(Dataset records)
══════════════════════════════
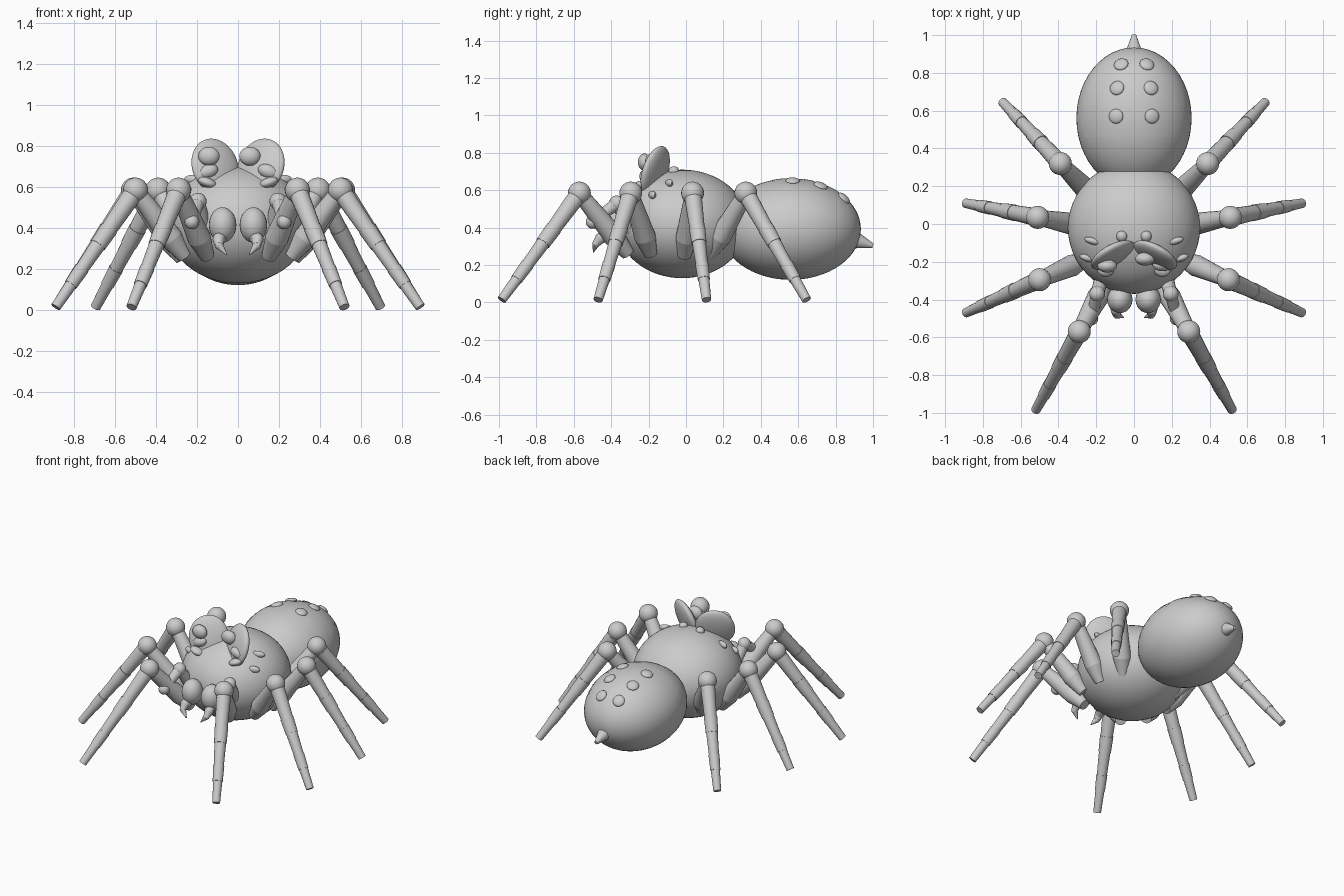
import bpy, bmesh, math
from mathutils import Vector, Matrix

if "Cube" in bpy.data.objects:
    bpy.data.objects.remove(bpy.data.objects["Cube"])

grey = bpy.data.materials.new("plain grey")
grey.diffuse_color = (0.6, 0.6, 0.6, 1)
grey.use_nodes = True
grey.node_tree.nodes["Principled BSDF"].inputs["Base Color"].default_value = grey.diffuse_color


def finish(name, bm):
    mesh = bpy.data.meshes.new(name)
    bmesh.ops.recalc_face_normals(bm, faces=bm.faces[:])
    bm.to_mesh(mesh)
    bm.free()
    ob = bpy.data.objects.new(name, mesh)
    bpy.context.collection.objects.link(ob)
    mesh.materials.append(grey)
    bpy.ops.object.select_all(action='DESELECT')
    ob.select_set(True)
    bpy.context.view_layer.objects.active = ob
    bpy.ops.object.shade_smooth_by_angle(angle=math.radians(35))
    return ob


def add_ball(bm, loc, radii, rot=None, seg=24):
    m = Matrix.LocRotScale(Vector(loc), rot, Vector(radii))
    bmesh.ops.create_uvsphere(bm, u_segments=seg, v_segments=seg * 2 // 3, radius=1, matrix=m)


def ball(name, loc, radii, rot=None, seg=24):
    bm = bmesh.new()
    add_ball(bm, loc, radii, rot, seg)
    return finish(name, bm)


def add_rod(bm, a, b, r1, r2, seg=20):
    a, b = Vector(a), Vector(b)
    d = b - a
    m = Matrix.Translation((a + b) / 2) @ d.to_track_quat('Z', 'Y').to_matrix().to_4x4()
    bmesh.ops.create_cone(bm, cap_ends=True, segments=seg, radius1=r1, radius2=r2,
                          depth=d.length, matrix=m)


def facing(normal):
    return Vector(normal).to_track_quat('Z', 'Y')


# Body
T, TR = Vector((0, -0.02, 0.42)), Vector((0.35, 0.35, 0.29))
A, AR = Vector((0, 0.56, 0.392)), Vector((0.305, 0.375, 0.271))
ball("thorax", T, TR, seg=48)
ball("abdomen", A, AR, seg=48)
bm = bmesh.new()
add_rod(bm, (0, 0.90, 0.335), (0, 1.0, 0.303), 0.048, 0.012)
finish("spinneret", bm)


def on_surface(c, r, x, y):
    """Point and normal on the upper side of an ellipsoid."""
    u, v = (x - c.x) / r.x, (y - c.y) / r.y
    w = math.sqrt(max(0, 1 - u * u - v * v))
    return Vector((x, y, c.z + w * r.z)), Vector((u / r.x, v / r.y, w / r.z)).normalized()


# Raised thin bands wrapping over the abdomen
for y0, y1 in ((0.46, 0.55), (0.63, 0.68), (0.76, 0.82)):
    bm = bmesh.new()
    rows = []
    for k in range(4):
        y = y0 + (y1 - y0) * k / 3
        s = math.sqrt(1 - ((y - A.y) / AR.y) ** 2) * 1.006
        lim = math.acos(min(0.9, 0.12 / (AR.z * s)))
        rows.append([bm.verts.new((AR.x * s * math.sin(t), y, A.z + AR.z * s * math.cos(t)))
                     for t in (lim * (i / 16 - 1) for i in range(33))])
    for p, q in zip(rows, rows[1:]):
        for i in range(32):
            bm.faces.new((p[i], p[i + 1], q[i + 1], q[i]))
    finish("abdomen_band", bm)

for side in (-1, 1):
    # Round spots on the abdomen
    for x, y in ((0.068, 0.845), (0.09, 0.72), (0.095, 0.57)):
        p, n = on_surface(A, AR, side * x, y)
        ball("abdomen_spot", p, (0.039, 0.039, 0.017), facing(n), 20)

    # Large tilted eye discs
    rot = (Matrix.Rotation(-0.5 * side, 3, 'Z') @ Matrix.Rotation(-0.3, 3, 'X')).to_quaternion()
    ball("eye_disc", (side * 0.112, -0.165, 0.70), (0.128, 0.04, 0.142), rot, 32)

    # Small eyes and brow bumps around the big eyes
    p, n = on_surface(T, TR, side * 0.065, -0.065)
    ball("back_eye", p, (0.029, 0.029, 0.025), facing(n), 16)
    for x, y, l in ((0.22, -0.09, 0.045), (0.25, -0.18, 0.04)):
        p, n = on_surface(T, TR, side * x, y)
        ball("side_eye", p, (l, 0.018, 0.022),
             Matrix.Rotation(side * 0.3, 3, 'Z').to_quaternion(), 16)
    tilt = Matrix.Rotation(-side * 0.35, 3, 'Y').to_quaternion()
    ball("lower_eye", (side * 0.15, -0.24, 0.622), (0.048, 0.04, 0.024), tilt, 16)
    ball("cheek_bump", (side * 0.15, -0.215, 0.675), (0.055, 0.035, 0.035),
         tilt.inverted(), 16)

    # Jaws with hooked fangs
    ball("jaw", (side * 0.075, -0.40, 0.415), (0.067, 0.072, 0.086))
    bm = bmesh.new()
    path = [(0.08, -0.41, 0.36), (0.094, -0.455, 0.345), (0.092, -0.48, 0.315), (0.055, -0.495, 0.27)]
    radii = (0.034, 0.03, 0.021, 0.003)
    path = [(side * x, y, z) for x, y, z in path]
    for i in range(3):
        add_rod(bm, path[i], path[i + 1], radii[i], radii[i + 1], 14)
        add_ball(bm, path[i], (radii[i],) * 3, seg=12)
    finish("fang", bm)

    # Feelers beside the jaws
    bm = bmesh.new()
    path = [(side * x, y, z) for x, y, z in
            ((0.16, -0.25, 0.34), (0.195, -0.37, 0.53), (0.225, -0.50, 0.43))]
    add_rod(bm, path[0], path[1], 0.042, 0.034)
    add_rod(bm, path[1], path[2], 0.034, 0.026)
    add_ball(bm, path[1], (0.042,) * 3, seg=16)
    add_ball(bm, path[2], (0.036,) * 3, seg=16)
    finish("feeler", bm)

    # Four legs: hip, knee, foot
    legs = [((0.15, -0.31, 0.26), (0.29, -0.57, 0.585), (0.52, -0.985, 0.014)),
            ((0.26, -0.19, 0.26), (0.50, -0.295, 0.585), (0.89, -0.47, 0.014)),
            ((0.27, -0.01, 0.25), (0.51, 0.035, 0.585), (0.89, 0.11, 0.014)),
            ((0.20, 0.13, 0.26), (0.39, 0.32, 0.585), (0.695, 0.645, 0.014))]
    for pts in legs:
        hip, knee, foot = (Vector((side * x, y, z)) for x, y, z in pts)
        bm = bmesh.new()
        mid = hip.lerp(knee, 0.28)
        add_rod(bm, hip, mid, 0.036, 0.058)
        add_rod(bm, mid, knee, 0.058, 0.04)
        finish("upper_leg", bm)
        ball("knee", knee, (0.061,) * 3)
        bm = bmesh.new()
        add_rod(bm, knee, foot, 0.048, 0.025)
        for t0, t1 in ((0.33, 0.47), (0.67, 0.81)):
            add_rod(bm, knee.lerp(foot, t0), knee.lerp(foot, t1),
                    0.051 - 0.023 * t0, 0.051 - 0.023 * t1)
        finish("lower_leg", bm)

# Pupils, both glancing to the same side
ball("pupil", (-0.142, -0.222, 0.75), (0.052, 0.035, 0.046))
ball("pupil", (0.058, -0.185, 0.75), (0.052, 0.035, 0.046))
══════════════════════════════
### Assigned task
Above are the records; reproduce them exactly and leave out the pictures.

### Result for this task
import bpy, bmesh, math
from mathutils import Vector, Matrix

if "Cube" in bpy.data.objects:
    bpy.data.objects.remove(bpy.data.objects["Cube"])

grey = bpy.data.materials.new("plain grey")
grey.diffuse_color = (0.6, 0.6, 0.6, 1)
grey.use_nodes = True
grey.node_tree.nodes["Principled BSDF"].inputs["Base Color"].default_value = grey.diffuse_color


def finish(name, bm):
    mesh = bpy.data.meshes.new(name)
    bmesh.ops.recalc_face_normals(bm, faces=bm.faces[:])
    bm.to_mesh(mesh)
    bm.free()
    ob = bpy.data.objects.new(name, mesh)
    bpy.context.collection.objects.link(ob)
    mesh.materials.append(grey)
    bpy.ops.object.select_all(action='DESELECT')
    ob.select_set(True)
    bpy.context.view_layer.objects.active = ob
    bpy.ops.object.shade_smooth_by_angle(angle=math.radians(35))
    return ob


def add_ball(bm, loc, radii, rot=None, seg=24):
    m = Matrix.LocRotScale(Vector(loc), rot, Vector(radii))
    bmesh.ops.create_uvsphere(bm, u_segments=seg, v_segments=seg * 2 // 3, radius=1, matrix=m)


def ball(name, loc, radii, rot=None, seg=24):
    bm = bmesh.new()
    add_ball(bm, loc, radii, rot, seg)
    return finish(name, bm)


def add_rod(bm, a, b, r1, r2, seg=20):
    a, b = Vector(a), Vector(b)
    d = b - a
    m = Matrix.Translation((a + b) / 2) @ d.to_track_quat('Z', 'Y').to_matrix().to_4x4()
    bmesh.ops.create_cone(bm, cap_ends=True, segments=seg, radius1=r1, radius2=r2,
                          depth=d.length, matrix=m)


def facing(normal):
    return Vector(normal).to_track_quat('Z', 'Y')


# Body
T, TR = Vector((0, -0.02, 0.42)), Vector((0.35, 0.35, 0.29))
A, AR = Vector((0, 0.56, 0.392)), Vector((0.305, 0.375, 0.271))
ball("thorax", T, TR, seg=48)
ball("abdomen", A, AR, seg=48)
bm = bmesh.new()
add_rod(bm, (0, 0.90, 0.335), (0, 1.0, 0.303), 0.048, 0.012)
finish("spinneret", bm)


def on_surface(c, r, x, y):
    """Point and normal on the upper side of an ellipsoid."""
    u, v = (x - c.x) / r.x, (y - c.y) / r.y
    w = math.sqrt(max(0, 1 - u * u - v * v))
    return Vector((x, y, c.z + w * r.z)), Vector((u / r.x, v / r.y, w / r.z)).normalized()


# Raised thin bands wrapping over the abdomen
for y0, y1 in ((0.46, 0.55), (0.63, 0.68), (0.76, 0.82)):
    bm = bmesh.new()
    rows = []
    for k in range(4):
        y = y0 + (y1 - y0) * k / 3
        s = math.sqrt(1 - ((y - A.y) / AR.y) ** 2) * 1.006
        lim = math.acos(min(0.9, 0.12 / (AR.z * s)))
        rows.append([bm.verts.new((AR.x * s * math.sin(t), y, A.z + AR.z * s * math.cos(t)))
                     for t in (lim * (i / 16 - 1) for i in range(33))])
    for p, q in zip(rows, rows[1:]):
        for i in range(32):
            bm.faces.new((p[i], p[i + 1], q[i + 1], q[i]))
    finish("abdomen_band", bm)

for side in (-1, 1):
    # Round spots on the abdomen
    for x, y in ((0.068, 0.845), (0.09, 0.72), (0.095, 0.57)):
        p, n = on_surface(A, AR, side * x, y)
        ball("abdomen_spot", p, (0.039, 0.039, 0.017), facing(n), 20)

    # Large tilted eye discs
    rot = (Matrix.Rotation(-0.5 * side, 3, 'Z') @ Matrix.Rotation(-0.3, 3, 'X')).to_quaternion()
    ball("eye_disc", (side * 0.112, -0.165, 0.70), (0.128, 0.04, 0.142), rot, 32)

    # Small eyes and brow bumps around the big eyes
    p, n = on_surface(T, TR, side * 0.065, -0.065)
    ball("back_eye", p, (0.029, 0.029, 0.025), facing(n), 16)
    for x, y, l in ((0.22, -0.09, 0.045), (0.25, -0.18, 0.04)):
        p, n = on_surface(T, TR, side * x, y)
        ball("side_eye", p, (l, 0.018, 0.022),
             Matrix.Rotation(side * 0.3, 3, 'Z').to_quaternion(), 16)
    tilt = Matrix.Rotation(-side * 0.35, 3, 'Y').to_quaternion()
    ball("lower_eye", (side * 0.15, -0.24, 0.622), (0.048, 0.04, 0.024), tilt, 16)
    ball("cheek_bump", (side * 0.15, -0.215, 0.675), (0.055, 0.035, 0.035),
         tilt.inverted(), 16)

    # Jaws with hooked fangs
    ball("jaw", (side * 0.075, -0.40, 0.415), (0.067, 0.072, 0.086))
    bm = bmesh.new()
    path = [(0.08, -0.41, 0.36), (0.094, -0.455, 0.345), (0.092, -0.48, 0.315), (0.055, -0.495, 0.27)]
    radii = (0.034, 0.03, 0.021, 0.003)
    path = [(side * x, y, z) for x, y, z in path]
    for i in range(3):
        add_rod(bm, path[i], path[i + 1], radii[i], radii[i + 1], 14)
        add_ball(bm, path[i], (radii[i],) * 3, seg=12)
    finish("fang", bm)

    # Feelers beside the jaws
    bm = bmesh.new()
    path = [(side * x, y, z) for x, y, z in
            ((0.16, -0.25, 0.34), (0.195, -0.37, 0.53), (0.225, -0.50, 0.43))]
    add_rod(bm, path[0], path[1], 0.042, 0.034)
    add_rod(bm, path[1], path[2], 0.034, 0.026)
    add_ball(bm, path[1], (0.042,) * 3, seg=16)
    add_ball(bm, path[2], (0.036,) * 3, seg=16)
    finish("feeler", bm)

    # Four legs: hip, knee, foot
    legs = [((0.15, -0.31, 0.26), (0.29, -0.57, 0.585), (0.52, -0.985, 0.014)),
            ((0.26, -0.19, 0.26), (0.50, -0.295, 0.585), (0.89, -0.47, 0.014)),
            ((0.27, -0.01, 0.25), (0.51, 0.035, 0.585), (0.89, 0.11, 0.014)),
            ((0.20, 0.13, 0.26), (0.39, 0.32, 0.585), (0.695, 0.645, 0.014))]
    for pts in legs:
        hip, knee, foot = (Vector((side * x, y, z)) for x, y, z in pts)
        bm = bmesh.new()
        mid = hip.lerp(knee, 0.28)
        add_rod(bm, hip, mid, 0.036, 0.058)
        add_rod(bm, mid, knee, 0.058, 0.04)
        finish("upper_leg", bm)
        ball("knee", knee, (0.061,) * 3)
        bm = bmesh.new()
        add_rod(bm, knee, foot, 0.048, 0.025)
        for t0, t1 in ((0.33, 0.47), (0.67, 0.81)):
            add_rod(bm, knee.lerp(foot, t0), knee.lerp(foot, t1),
                    0.051 - 0.023 * t0, 0.051 - 0.023 * t1)
        finish("lower_leg", bm)

# Pupils, both glancing to the same side
ball("pupil", (-0.142, -0.222, 0.75), (0.052, 0.035, 0.046))
ball("pupil", (0.058, -0.185, 0.75), (0.052, 0.035, 0.046))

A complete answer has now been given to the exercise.